START Records to use

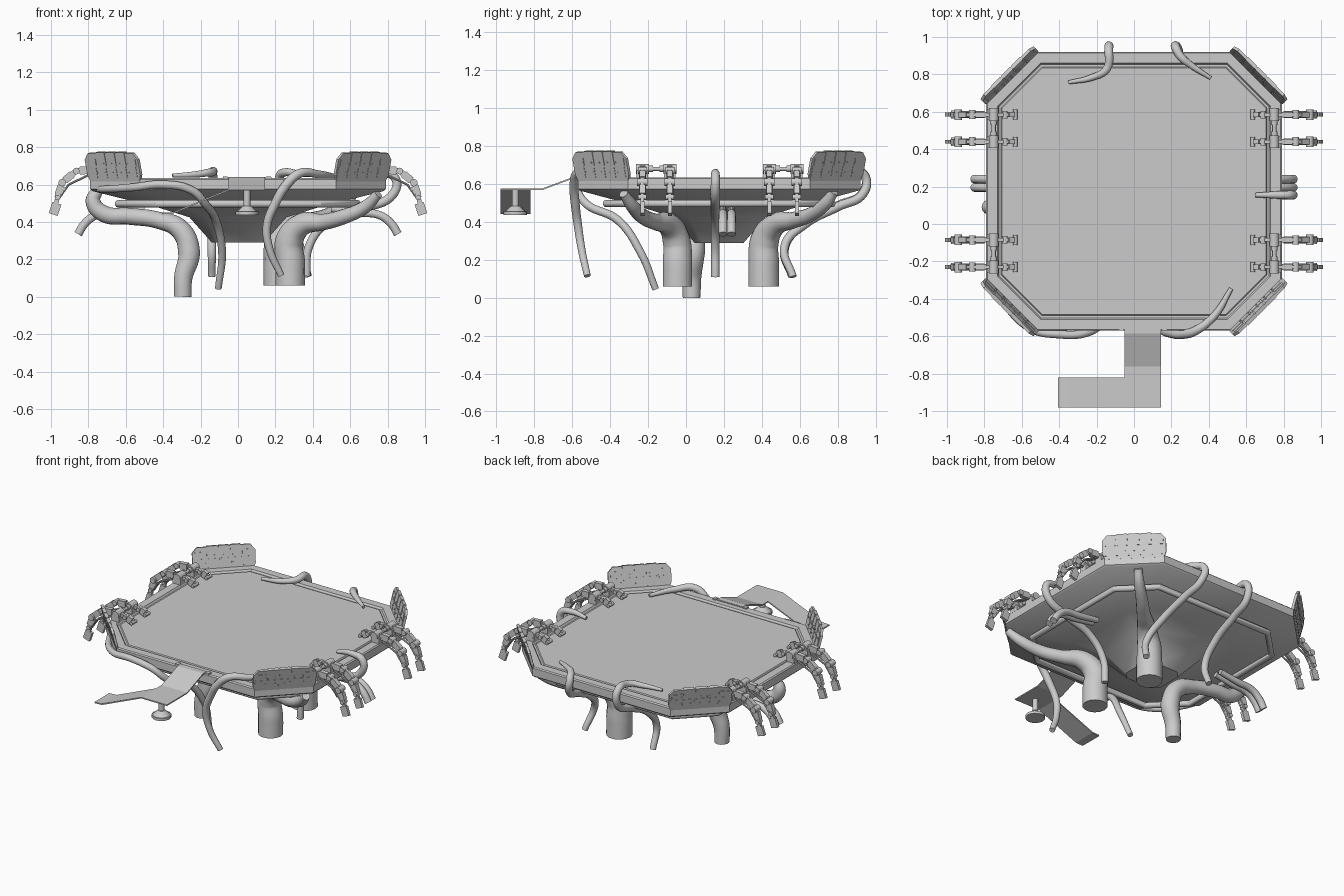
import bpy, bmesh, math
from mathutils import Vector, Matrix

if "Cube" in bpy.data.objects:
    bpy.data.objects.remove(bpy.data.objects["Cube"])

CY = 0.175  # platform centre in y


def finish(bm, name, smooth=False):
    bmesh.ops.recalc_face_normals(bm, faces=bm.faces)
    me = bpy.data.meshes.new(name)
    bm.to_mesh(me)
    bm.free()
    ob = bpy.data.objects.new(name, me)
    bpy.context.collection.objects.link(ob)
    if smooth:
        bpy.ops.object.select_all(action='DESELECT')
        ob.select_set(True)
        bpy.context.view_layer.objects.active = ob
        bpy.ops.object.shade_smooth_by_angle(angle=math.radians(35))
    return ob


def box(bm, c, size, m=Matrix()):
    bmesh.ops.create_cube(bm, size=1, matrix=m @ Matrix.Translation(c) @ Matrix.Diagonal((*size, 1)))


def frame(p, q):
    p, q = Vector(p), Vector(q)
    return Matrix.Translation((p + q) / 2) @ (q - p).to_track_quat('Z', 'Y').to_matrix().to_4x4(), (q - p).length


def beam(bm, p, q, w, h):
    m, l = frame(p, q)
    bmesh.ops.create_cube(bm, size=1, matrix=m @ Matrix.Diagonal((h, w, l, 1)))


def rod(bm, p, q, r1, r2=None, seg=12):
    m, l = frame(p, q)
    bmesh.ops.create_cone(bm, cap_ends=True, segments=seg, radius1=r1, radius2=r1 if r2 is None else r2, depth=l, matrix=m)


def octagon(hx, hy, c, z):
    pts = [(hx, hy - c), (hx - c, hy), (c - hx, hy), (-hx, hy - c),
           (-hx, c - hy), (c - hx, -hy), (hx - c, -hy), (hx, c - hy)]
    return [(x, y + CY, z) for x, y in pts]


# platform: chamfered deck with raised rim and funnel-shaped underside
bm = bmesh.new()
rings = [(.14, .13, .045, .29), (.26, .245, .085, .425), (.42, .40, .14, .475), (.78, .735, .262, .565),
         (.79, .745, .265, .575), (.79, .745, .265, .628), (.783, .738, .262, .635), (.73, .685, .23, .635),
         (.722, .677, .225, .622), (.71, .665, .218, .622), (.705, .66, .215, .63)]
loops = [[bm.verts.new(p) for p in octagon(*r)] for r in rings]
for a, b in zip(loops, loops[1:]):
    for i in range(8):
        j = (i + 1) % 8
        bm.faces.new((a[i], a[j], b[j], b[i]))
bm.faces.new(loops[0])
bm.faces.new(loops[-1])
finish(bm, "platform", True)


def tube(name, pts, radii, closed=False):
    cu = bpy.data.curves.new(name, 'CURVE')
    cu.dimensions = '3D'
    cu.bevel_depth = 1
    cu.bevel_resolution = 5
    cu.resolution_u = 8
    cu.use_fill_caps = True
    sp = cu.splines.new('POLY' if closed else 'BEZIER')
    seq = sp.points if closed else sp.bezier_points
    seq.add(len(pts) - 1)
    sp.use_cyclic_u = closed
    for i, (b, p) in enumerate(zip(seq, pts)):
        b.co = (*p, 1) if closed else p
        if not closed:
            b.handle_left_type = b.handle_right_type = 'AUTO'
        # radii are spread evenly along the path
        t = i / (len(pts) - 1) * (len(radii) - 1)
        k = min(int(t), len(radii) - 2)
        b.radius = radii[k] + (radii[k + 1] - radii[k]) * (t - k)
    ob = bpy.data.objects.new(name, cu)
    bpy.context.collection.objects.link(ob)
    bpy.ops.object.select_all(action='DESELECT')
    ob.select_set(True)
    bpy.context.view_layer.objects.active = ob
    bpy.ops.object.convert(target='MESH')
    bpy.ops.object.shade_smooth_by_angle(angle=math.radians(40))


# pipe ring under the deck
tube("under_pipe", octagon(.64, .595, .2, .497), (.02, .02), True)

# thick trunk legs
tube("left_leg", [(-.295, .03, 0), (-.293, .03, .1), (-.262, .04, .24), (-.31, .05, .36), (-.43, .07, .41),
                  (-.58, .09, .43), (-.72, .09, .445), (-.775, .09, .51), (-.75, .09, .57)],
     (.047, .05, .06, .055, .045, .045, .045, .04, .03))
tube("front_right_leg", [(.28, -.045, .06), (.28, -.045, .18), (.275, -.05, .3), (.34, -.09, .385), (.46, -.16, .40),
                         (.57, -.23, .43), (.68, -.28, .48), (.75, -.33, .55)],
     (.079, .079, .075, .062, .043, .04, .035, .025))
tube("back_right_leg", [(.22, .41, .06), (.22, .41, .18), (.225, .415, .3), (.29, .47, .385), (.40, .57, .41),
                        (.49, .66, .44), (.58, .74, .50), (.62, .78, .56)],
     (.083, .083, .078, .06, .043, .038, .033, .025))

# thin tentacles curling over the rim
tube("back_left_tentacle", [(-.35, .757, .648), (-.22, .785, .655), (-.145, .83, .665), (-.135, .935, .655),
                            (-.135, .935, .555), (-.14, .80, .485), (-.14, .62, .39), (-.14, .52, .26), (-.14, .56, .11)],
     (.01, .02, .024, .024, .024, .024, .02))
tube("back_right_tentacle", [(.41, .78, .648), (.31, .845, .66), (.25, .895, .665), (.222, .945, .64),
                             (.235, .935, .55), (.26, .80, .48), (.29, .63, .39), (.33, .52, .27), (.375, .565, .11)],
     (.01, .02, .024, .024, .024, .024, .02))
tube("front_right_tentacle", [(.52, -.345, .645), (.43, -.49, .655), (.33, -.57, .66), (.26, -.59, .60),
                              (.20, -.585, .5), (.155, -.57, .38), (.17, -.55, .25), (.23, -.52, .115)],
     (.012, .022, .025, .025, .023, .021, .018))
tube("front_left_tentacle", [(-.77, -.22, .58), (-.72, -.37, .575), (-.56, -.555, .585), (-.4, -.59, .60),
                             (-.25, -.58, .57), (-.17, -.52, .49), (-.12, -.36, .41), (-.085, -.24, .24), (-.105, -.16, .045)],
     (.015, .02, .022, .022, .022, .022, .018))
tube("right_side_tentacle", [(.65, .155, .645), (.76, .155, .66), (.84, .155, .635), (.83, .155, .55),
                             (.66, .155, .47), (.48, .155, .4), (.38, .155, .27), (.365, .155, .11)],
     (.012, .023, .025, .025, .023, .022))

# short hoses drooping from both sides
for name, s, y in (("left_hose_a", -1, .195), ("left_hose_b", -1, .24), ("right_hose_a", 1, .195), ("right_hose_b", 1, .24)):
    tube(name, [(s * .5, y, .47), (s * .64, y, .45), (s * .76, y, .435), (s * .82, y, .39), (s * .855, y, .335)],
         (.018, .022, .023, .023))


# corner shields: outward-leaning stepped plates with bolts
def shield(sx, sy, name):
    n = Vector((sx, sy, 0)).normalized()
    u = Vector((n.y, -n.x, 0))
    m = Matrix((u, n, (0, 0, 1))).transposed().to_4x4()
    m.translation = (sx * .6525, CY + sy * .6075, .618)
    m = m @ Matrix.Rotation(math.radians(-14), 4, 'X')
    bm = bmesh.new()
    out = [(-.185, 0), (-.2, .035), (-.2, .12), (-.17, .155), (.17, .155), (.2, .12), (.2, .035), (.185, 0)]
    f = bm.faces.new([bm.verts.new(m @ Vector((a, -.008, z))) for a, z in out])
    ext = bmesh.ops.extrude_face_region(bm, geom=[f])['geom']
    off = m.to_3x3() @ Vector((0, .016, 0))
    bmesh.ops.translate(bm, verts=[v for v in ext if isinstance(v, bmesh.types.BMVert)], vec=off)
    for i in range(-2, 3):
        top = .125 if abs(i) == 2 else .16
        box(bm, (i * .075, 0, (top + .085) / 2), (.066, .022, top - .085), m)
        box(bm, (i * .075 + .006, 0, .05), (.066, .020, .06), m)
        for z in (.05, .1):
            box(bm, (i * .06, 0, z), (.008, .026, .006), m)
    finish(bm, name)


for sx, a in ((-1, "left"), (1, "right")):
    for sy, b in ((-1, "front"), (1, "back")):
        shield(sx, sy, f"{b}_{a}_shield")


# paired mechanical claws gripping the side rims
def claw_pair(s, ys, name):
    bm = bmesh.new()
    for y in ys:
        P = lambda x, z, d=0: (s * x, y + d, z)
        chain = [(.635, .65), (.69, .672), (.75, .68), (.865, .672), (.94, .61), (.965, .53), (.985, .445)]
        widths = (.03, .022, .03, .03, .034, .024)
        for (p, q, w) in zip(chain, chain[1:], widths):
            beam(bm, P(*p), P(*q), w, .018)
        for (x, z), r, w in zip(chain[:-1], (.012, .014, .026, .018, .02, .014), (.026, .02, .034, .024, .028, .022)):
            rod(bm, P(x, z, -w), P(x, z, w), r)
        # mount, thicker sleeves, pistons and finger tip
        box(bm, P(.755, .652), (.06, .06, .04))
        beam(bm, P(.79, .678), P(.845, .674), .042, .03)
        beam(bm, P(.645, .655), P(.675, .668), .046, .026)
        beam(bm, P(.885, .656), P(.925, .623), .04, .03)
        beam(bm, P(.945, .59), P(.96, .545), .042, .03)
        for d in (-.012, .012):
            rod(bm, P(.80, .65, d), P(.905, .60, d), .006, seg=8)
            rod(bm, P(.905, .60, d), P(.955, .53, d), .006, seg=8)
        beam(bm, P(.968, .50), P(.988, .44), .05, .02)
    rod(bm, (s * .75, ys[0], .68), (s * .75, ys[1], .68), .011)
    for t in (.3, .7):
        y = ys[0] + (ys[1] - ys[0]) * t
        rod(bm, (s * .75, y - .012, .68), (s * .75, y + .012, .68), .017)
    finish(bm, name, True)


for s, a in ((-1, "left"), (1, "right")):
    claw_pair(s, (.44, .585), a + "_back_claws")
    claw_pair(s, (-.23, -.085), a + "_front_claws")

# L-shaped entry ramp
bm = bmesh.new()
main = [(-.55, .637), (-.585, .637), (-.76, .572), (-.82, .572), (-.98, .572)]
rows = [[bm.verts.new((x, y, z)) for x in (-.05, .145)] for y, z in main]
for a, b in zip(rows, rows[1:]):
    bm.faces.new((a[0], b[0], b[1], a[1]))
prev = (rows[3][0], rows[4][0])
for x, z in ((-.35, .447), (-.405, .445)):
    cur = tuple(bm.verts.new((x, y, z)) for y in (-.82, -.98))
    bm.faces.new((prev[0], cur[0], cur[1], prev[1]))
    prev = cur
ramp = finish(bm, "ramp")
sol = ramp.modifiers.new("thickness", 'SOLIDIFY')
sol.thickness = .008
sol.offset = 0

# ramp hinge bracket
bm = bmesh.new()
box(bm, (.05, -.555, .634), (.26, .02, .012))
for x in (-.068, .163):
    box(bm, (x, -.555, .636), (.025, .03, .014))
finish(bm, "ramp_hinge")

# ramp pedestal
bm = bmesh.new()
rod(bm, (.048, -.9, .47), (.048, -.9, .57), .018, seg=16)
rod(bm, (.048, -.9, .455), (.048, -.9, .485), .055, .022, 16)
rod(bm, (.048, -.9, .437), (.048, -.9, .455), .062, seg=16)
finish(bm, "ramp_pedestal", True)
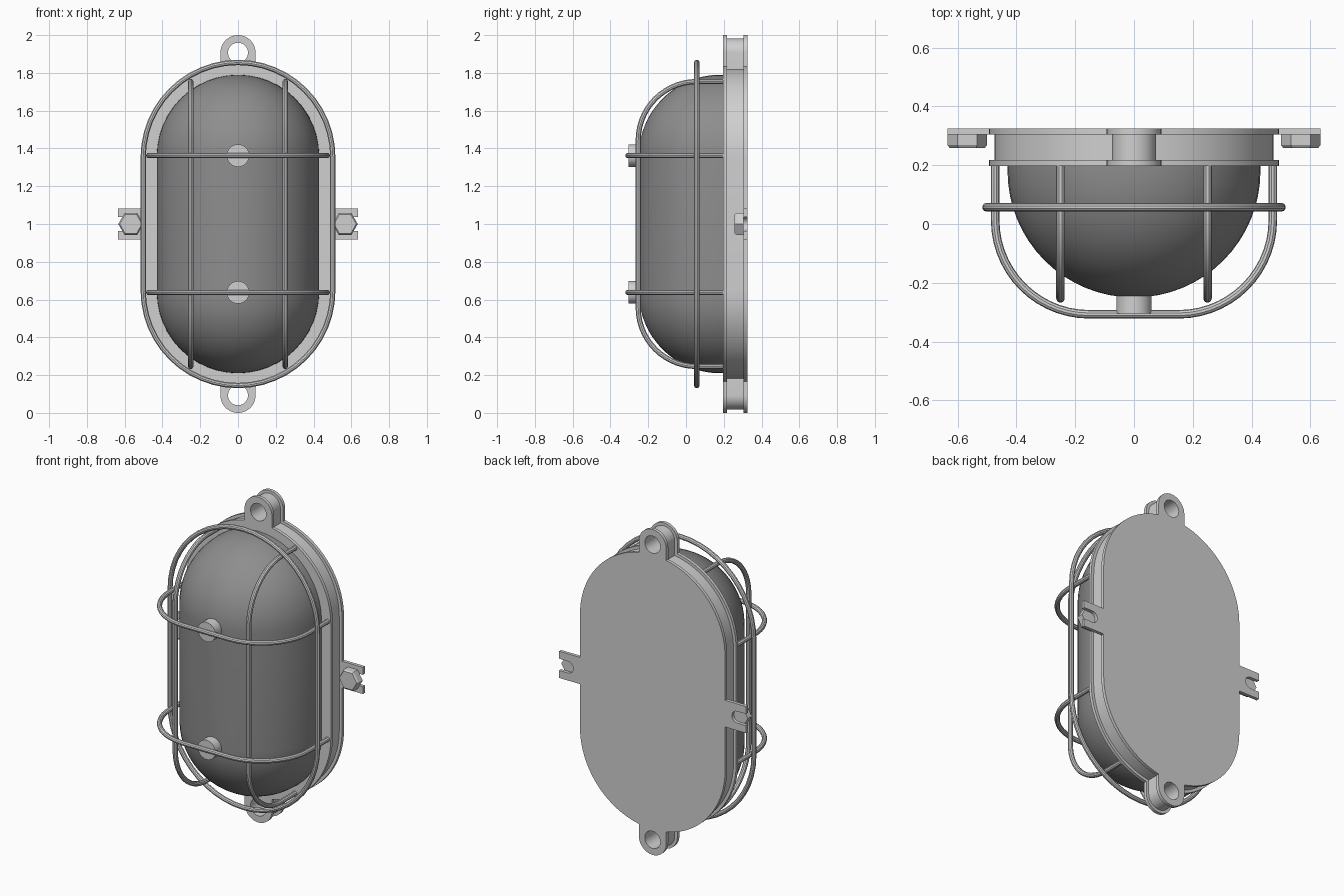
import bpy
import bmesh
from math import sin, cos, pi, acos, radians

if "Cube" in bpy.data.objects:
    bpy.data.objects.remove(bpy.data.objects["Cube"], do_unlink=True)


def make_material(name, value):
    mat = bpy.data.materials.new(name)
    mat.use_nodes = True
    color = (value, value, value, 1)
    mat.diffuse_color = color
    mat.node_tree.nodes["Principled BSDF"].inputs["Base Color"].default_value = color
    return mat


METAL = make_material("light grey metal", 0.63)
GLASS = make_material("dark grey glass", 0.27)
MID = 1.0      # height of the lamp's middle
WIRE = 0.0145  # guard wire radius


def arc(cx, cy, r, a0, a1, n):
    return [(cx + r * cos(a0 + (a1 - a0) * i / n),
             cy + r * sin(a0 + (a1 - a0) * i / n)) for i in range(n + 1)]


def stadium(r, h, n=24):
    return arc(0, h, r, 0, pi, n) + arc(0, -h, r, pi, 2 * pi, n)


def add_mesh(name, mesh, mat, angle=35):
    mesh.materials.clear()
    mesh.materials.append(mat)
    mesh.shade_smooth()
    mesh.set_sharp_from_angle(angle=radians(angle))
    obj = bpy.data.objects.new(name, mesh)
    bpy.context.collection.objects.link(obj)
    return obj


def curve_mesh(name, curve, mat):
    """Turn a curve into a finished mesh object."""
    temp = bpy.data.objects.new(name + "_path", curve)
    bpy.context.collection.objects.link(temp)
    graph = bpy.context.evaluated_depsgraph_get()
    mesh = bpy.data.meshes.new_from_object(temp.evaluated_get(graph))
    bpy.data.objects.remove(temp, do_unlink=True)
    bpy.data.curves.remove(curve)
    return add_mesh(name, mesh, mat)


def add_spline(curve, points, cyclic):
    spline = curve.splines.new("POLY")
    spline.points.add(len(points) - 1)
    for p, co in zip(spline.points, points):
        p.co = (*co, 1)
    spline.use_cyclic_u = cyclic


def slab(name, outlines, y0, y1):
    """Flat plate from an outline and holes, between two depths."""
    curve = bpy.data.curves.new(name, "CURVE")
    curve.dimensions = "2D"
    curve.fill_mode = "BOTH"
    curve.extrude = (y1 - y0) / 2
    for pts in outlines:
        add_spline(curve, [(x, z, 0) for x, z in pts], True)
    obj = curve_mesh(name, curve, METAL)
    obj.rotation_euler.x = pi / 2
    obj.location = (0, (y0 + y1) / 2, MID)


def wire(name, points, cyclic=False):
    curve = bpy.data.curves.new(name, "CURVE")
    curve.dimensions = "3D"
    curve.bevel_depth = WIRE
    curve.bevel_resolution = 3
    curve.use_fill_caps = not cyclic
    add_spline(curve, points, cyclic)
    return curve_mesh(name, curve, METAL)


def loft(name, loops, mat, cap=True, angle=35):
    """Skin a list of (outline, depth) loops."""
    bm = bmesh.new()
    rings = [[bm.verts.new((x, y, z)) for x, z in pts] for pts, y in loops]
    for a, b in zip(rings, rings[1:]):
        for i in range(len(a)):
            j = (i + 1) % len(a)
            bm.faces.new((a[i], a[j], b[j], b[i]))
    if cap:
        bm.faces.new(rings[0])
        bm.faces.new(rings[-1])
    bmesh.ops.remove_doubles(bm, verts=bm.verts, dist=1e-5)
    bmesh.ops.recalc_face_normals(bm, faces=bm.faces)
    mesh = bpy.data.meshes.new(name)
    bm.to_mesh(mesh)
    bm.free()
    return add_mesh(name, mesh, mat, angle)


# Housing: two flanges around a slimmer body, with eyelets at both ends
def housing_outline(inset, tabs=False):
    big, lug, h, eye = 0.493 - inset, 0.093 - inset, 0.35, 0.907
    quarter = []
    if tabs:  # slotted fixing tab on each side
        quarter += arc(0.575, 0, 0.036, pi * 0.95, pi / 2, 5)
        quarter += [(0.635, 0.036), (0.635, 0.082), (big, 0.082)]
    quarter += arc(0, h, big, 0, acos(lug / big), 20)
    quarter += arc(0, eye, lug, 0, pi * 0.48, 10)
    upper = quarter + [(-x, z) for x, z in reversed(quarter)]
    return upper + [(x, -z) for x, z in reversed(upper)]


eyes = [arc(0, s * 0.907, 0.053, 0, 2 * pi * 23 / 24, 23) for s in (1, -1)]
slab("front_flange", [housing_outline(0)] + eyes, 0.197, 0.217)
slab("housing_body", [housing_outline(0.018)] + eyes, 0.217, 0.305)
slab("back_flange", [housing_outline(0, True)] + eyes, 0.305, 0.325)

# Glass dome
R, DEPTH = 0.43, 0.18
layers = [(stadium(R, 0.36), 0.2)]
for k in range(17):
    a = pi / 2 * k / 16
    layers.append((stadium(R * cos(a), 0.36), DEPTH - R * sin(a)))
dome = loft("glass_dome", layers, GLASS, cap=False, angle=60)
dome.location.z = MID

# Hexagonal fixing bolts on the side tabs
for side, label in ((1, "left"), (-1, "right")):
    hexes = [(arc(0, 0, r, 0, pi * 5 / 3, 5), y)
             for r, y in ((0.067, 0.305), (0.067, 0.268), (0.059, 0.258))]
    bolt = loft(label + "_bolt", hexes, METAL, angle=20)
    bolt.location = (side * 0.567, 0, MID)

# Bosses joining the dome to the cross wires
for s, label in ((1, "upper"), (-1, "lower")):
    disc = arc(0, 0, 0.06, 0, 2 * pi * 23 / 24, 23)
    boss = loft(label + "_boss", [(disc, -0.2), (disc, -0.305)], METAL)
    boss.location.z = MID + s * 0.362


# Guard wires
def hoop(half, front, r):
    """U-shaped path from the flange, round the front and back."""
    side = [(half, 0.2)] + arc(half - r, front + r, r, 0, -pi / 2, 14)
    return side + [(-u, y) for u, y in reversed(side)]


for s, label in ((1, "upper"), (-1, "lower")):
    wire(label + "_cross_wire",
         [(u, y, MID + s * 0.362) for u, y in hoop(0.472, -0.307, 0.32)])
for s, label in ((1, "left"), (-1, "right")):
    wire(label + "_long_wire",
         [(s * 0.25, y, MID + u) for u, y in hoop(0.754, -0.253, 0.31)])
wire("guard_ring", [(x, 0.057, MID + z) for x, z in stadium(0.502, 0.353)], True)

END Records to use

◆ **Action item**
Find how many lines above include "eyes", then write only that count.

◆ **Your solution**
4